___ Provided records ___

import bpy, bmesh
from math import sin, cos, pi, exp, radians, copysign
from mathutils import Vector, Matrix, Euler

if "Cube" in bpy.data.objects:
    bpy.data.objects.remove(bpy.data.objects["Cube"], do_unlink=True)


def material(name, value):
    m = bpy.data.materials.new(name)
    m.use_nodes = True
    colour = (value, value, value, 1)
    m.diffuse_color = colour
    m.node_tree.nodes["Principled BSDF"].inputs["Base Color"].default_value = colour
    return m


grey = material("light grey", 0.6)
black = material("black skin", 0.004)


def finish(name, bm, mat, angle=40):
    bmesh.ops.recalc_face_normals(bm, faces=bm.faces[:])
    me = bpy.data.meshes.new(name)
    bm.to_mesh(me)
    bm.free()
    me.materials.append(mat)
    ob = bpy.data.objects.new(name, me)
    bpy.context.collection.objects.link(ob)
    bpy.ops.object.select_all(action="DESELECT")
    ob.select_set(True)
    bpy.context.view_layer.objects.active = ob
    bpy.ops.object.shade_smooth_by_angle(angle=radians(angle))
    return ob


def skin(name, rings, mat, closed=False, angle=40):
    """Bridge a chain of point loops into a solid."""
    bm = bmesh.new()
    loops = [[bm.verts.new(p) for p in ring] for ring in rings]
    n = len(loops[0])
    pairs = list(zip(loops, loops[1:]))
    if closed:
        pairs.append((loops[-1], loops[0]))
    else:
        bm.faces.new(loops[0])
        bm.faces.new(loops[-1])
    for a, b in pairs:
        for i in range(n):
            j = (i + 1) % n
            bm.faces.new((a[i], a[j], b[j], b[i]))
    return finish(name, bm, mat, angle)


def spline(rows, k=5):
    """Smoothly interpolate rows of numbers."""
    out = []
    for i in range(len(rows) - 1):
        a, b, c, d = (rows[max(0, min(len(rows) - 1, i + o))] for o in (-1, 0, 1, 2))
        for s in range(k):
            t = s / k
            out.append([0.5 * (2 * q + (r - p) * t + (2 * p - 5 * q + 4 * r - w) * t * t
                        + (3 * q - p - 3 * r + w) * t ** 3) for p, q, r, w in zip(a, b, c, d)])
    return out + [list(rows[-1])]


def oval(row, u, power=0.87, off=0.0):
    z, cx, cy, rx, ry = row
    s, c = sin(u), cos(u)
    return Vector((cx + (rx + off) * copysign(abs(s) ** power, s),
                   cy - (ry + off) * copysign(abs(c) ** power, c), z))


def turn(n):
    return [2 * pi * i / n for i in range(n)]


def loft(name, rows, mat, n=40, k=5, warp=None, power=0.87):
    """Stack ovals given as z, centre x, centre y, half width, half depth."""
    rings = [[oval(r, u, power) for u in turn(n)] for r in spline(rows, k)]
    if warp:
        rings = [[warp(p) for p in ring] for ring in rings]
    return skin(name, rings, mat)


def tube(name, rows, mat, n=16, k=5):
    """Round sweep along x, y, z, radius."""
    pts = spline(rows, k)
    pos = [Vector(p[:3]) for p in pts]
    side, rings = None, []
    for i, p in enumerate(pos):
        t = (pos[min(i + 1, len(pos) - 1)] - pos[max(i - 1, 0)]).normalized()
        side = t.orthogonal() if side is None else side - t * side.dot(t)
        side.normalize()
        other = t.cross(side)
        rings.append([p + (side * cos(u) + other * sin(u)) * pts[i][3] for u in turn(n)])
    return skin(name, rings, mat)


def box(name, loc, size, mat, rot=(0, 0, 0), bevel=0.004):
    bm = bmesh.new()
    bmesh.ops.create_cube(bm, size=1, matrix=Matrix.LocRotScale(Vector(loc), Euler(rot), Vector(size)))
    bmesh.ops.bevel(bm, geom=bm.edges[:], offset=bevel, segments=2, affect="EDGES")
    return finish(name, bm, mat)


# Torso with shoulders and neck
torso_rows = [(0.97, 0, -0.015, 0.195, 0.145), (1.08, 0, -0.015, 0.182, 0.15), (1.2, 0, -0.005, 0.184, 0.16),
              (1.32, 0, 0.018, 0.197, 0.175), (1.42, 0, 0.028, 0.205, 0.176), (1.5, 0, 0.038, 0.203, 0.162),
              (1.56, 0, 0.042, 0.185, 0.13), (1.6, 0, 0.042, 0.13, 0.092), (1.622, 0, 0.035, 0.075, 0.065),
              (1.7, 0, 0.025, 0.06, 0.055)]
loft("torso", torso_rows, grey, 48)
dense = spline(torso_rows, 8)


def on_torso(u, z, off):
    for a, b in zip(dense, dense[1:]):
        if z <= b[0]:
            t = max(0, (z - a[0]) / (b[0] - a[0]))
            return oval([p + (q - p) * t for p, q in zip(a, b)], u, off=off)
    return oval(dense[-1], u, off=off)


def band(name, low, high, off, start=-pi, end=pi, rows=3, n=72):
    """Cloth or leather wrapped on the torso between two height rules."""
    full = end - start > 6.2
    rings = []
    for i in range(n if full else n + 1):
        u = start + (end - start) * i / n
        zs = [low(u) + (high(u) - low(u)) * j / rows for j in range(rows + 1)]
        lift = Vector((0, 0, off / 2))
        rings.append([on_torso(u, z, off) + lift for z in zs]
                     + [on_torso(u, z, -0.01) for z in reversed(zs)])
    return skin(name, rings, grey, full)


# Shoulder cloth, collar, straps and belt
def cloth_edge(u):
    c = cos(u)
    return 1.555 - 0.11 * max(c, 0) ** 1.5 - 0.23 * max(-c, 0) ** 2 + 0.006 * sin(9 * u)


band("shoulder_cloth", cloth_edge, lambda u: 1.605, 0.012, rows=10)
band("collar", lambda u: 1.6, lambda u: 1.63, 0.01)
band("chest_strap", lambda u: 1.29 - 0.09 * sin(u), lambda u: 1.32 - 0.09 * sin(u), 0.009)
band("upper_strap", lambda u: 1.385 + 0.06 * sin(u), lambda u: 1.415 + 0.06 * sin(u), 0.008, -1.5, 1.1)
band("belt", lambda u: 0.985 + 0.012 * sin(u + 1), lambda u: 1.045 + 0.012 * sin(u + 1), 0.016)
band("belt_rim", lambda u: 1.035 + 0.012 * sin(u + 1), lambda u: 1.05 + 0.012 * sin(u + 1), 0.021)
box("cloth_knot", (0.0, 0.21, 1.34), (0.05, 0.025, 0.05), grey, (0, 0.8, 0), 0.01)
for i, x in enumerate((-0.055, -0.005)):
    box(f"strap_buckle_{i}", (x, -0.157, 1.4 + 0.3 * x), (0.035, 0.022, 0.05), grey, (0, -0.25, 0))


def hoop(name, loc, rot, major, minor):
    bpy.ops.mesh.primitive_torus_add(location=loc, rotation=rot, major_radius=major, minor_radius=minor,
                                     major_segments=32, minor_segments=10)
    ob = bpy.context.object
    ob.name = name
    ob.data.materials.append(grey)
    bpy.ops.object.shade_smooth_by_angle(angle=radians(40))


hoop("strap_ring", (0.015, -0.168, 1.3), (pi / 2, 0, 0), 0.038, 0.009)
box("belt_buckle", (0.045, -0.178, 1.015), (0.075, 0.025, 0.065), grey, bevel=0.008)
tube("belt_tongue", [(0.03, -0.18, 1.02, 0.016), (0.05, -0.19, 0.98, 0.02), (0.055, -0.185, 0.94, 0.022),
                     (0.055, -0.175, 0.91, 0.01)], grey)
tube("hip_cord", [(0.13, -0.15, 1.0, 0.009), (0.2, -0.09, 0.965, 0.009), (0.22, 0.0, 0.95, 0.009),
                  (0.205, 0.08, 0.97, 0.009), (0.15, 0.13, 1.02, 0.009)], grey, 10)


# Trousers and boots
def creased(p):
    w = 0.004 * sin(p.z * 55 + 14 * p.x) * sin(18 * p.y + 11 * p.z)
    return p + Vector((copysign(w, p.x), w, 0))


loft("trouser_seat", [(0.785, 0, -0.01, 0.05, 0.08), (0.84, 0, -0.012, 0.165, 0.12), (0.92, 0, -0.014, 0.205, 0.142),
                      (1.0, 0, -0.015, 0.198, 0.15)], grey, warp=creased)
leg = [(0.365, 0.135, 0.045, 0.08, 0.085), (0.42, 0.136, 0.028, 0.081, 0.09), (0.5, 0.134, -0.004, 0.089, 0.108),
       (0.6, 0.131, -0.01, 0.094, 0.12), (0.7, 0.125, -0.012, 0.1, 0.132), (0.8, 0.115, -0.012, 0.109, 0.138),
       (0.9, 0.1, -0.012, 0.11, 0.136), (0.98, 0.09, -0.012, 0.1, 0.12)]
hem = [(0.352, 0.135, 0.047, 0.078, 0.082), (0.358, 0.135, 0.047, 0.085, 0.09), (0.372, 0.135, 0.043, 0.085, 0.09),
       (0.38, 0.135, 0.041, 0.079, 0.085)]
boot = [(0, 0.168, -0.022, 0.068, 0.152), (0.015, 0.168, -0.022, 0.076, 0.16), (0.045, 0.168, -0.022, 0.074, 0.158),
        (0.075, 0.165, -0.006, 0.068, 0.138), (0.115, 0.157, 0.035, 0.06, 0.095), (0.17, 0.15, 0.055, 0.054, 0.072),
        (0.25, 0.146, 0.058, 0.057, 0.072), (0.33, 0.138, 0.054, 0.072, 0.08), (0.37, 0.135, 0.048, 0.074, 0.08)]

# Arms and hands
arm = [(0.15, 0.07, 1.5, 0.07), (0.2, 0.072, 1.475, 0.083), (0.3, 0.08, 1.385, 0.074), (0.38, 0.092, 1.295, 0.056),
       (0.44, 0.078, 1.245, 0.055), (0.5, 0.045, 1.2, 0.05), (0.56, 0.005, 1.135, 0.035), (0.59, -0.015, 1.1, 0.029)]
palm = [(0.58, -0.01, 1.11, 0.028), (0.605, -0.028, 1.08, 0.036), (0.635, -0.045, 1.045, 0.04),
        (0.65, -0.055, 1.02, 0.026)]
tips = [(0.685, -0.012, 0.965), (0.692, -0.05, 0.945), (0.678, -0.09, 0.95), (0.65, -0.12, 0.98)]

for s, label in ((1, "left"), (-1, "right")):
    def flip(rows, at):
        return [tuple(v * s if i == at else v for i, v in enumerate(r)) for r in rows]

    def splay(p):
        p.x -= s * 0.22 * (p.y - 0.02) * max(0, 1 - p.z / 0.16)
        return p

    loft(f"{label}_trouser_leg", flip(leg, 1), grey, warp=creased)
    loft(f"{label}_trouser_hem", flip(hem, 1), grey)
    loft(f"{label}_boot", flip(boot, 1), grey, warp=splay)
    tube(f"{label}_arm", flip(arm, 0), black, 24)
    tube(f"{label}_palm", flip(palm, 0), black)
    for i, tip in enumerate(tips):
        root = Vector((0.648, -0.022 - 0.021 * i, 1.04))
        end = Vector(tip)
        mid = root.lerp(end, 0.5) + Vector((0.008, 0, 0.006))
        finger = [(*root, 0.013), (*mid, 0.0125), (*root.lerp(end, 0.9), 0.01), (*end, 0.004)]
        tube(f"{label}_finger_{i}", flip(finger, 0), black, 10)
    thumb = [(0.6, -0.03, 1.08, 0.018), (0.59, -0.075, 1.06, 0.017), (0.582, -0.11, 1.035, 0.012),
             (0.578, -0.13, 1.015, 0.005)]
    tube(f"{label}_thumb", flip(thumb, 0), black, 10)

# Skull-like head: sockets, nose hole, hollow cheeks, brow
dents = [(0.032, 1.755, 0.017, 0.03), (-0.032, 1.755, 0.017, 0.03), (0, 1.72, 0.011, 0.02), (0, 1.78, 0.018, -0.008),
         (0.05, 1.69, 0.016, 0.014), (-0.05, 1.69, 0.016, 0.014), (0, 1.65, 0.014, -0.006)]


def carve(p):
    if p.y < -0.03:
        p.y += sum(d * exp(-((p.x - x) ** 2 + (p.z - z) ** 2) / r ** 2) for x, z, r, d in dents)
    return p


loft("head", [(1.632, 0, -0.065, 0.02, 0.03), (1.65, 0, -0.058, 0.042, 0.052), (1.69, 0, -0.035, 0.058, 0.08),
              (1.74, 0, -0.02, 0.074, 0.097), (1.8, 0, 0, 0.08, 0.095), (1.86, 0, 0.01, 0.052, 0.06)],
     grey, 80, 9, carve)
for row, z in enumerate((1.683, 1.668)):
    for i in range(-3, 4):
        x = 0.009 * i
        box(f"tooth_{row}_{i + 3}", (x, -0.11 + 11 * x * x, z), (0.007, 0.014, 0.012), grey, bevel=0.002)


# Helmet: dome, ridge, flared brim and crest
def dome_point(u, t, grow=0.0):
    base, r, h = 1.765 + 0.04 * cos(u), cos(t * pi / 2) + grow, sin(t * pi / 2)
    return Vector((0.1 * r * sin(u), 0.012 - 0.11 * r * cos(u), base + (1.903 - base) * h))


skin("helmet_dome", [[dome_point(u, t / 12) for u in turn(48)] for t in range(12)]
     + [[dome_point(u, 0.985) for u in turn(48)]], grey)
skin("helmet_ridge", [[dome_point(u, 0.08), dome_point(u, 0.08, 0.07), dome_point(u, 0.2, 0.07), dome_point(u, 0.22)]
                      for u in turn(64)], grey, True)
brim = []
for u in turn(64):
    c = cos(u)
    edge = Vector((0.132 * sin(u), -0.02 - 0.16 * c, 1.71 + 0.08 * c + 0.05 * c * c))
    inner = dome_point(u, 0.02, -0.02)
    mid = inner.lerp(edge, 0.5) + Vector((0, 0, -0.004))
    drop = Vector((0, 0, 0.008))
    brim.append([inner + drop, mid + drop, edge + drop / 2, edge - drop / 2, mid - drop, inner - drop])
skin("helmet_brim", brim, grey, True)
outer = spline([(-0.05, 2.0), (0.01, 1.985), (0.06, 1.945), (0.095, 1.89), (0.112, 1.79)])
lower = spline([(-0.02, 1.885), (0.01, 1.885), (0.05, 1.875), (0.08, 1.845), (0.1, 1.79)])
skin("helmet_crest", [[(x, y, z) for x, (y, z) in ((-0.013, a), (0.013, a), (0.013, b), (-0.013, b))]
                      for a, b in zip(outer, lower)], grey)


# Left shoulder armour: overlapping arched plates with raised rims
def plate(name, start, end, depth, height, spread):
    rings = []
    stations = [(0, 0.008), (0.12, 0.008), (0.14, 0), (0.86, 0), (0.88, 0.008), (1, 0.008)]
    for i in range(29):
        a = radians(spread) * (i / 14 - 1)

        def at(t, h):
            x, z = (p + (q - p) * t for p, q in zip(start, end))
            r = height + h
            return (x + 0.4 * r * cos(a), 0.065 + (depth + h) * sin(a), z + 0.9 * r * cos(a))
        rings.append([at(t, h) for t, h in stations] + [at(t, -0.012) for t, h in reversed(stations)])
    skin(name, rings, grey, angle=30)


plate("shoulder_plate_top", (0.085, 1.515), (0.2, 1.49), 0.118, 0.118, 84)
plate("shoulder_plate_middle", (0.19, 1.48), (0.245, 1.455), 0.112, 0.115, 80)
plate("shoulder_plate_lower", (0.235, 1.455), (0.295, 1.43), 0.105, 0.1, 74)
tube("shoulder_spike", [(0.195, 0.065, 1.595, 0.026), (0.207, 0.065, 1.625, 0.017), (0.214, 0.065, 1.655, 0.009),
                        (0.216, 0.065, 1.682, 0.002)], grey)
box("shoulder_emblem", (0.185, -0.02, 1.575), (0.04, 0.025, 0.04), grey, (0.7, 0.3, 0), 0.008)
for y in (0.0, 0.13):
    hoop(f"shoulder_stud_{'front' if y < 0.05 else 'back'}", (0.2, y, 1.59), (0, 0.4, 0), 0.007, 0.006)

___

Where a line in the entries holds the word "drop", copy that line.

• **Your response**:
    drop = Vector((0, 0, 0.008))
    brim.append([inner + drop, mid + drop, edge + drop / 2, edge - drop / 2, mid - drop, inner - drop])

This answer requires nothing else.